→ Exercise
Check each line of the material below for the string "ball" and reply with how many have it, nothing more.
════════
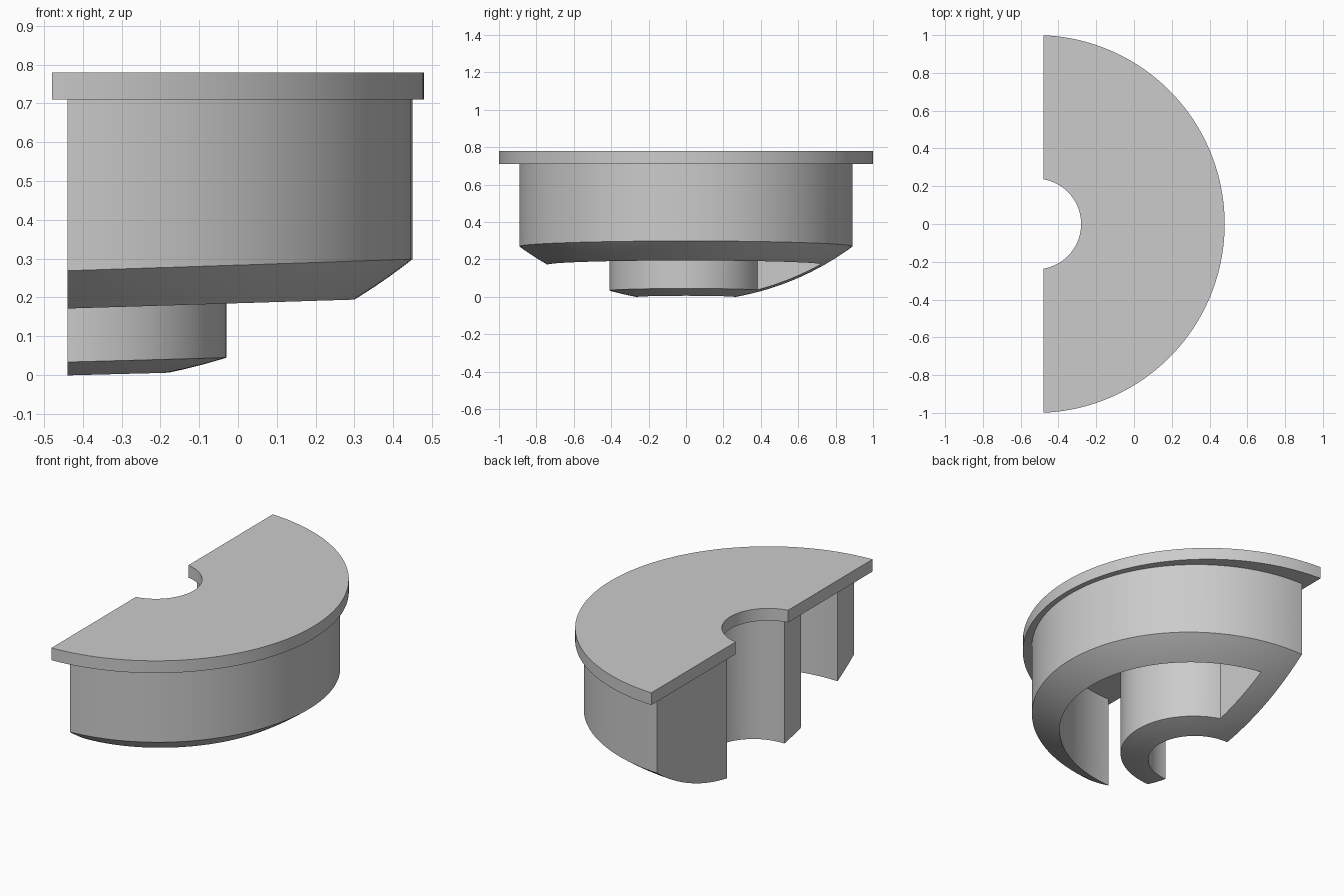
import bpy, bmesh
from math import sin, cos, asin, pi, radians
from mathutils import Matrix

old = bpy.data.objects.get("Cube")
if old:
    bpy.data.objects.remove(old, do_unlink=True)

grey = bpy.data.materials.new("plain grey")
grey.use_nodes = True
grey.diffuse_color = (0.6, 0.6, 0.6, 1)
grey.node_tree.nodes["Principled BSDF"].inputs["Base Color"].default_value = (0.6, 0.6, 0.6, 1)


def arc(cx, radius, start, end, steps):
    """Points on a circle centred on (cx, 0), from one angle to another."""
    angles = [start + (end - start) * i / steps for i in range(steps + 1)]
    return [(cx + radius * cos(a), radius * sin(a)) for a in angles]


def add_object(name, bm):
    bmesh.ops.recalc_face_normals(bm, faces=bm.faces)
    mesh = bpy.data.meshes.new(name)
    bm.to_mesh(mesh)
    bm.free()
    mesh.materials.append(grey)
    obj = bpy.data.objects.new(name, mesh)
    bpy.context.collection.objects.link(obj)
    return obj


def prism(name, outline, bottom, top):
    bm = bmesh.new()
    face = bm.faces.new([bm.verts.new((x, y, bottom)) for x, y in outline])
    extruded = bmesh.ops.extrude_face_region(bm, geom=[face])
    verts = [v for v in extruded["geom"] if isinstance(v, bmesh.types.BMVert)]
    bmesh.ops.translate(bm, verts=verts, vec=(0, 0, top - bottom))
    return add_object(name, bm)


def activate(obj):
    bpy.ops.object.select_all(action='DESELECT')
    obj.select_set(True)
    bpy.context.view_layer.objects.active = obj


def smooth(obj):
    activate(obj)
    bpy.ops.object.shade_smooth_by_angle(angle=radians(30))


# Half-disc flange with the spindle notch
FLANGE_X, FLANGE_CUT = -0.52, -0.48
offset = FLANGE_CUT - FLANGE_X
outer = pi / 2 - asin(offset / 1.0)
notch = pi / 2 - asin(offset / 0.24)
flange = prism("flange",
               arc(FLANGE_X, 1.0, outer, -outer, 96)
               + arc(FLANGE_X, 0.24, -notch, notch, 48),
               0.71, 0.78)
smooth(flange)

# Body: outer wall, hub and one joining rib in a single outline
BODY_X, RIB = -0.44, 0.15
wall_angle = pi / 2 - asin(RIB / 0.74)
hub_angle = pi / 2 - asin(RIB / 0.41)
body = prism("wall_hub_and_rib",
             arc(BODY_X, 0.89, pi / 2, -pi / 2, 96)
             + arc(BODY_X, 0.74, -pi / 2, wall_angle, 80)
             + arc(BODY_X, 0.41, hub_angle, -pi / 2, 64)
             + arc(BODY_X, 0.26, -pi / 2, pi / 2, 48),
             -0.1, 0.71)

# Large ball that rounds the underside of the body
bm = bmesh.new()
bmesh.ops.create_uvsphere(bm, u_segments=160, v_segments=96, radius=1.5,
                          matrix=Matrix.Translation((-0.48, 0, 1.475)))
ball = add_object("underside_cutter", bm)
ball.hide_render = True

cut = body.modifiers.new("rounded underside", 'BOOLEAN')
cut.operation = 'INTERSECT'
cut.solver = 'EXACT'
cut.object = ball
activate(body)
bpy.ops.object.modifier_apply(modifier=cut.name)
bpy.data.objects.remove(ball, do_unlink=True)
smooth(body)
════════
→ Result of the exercise
5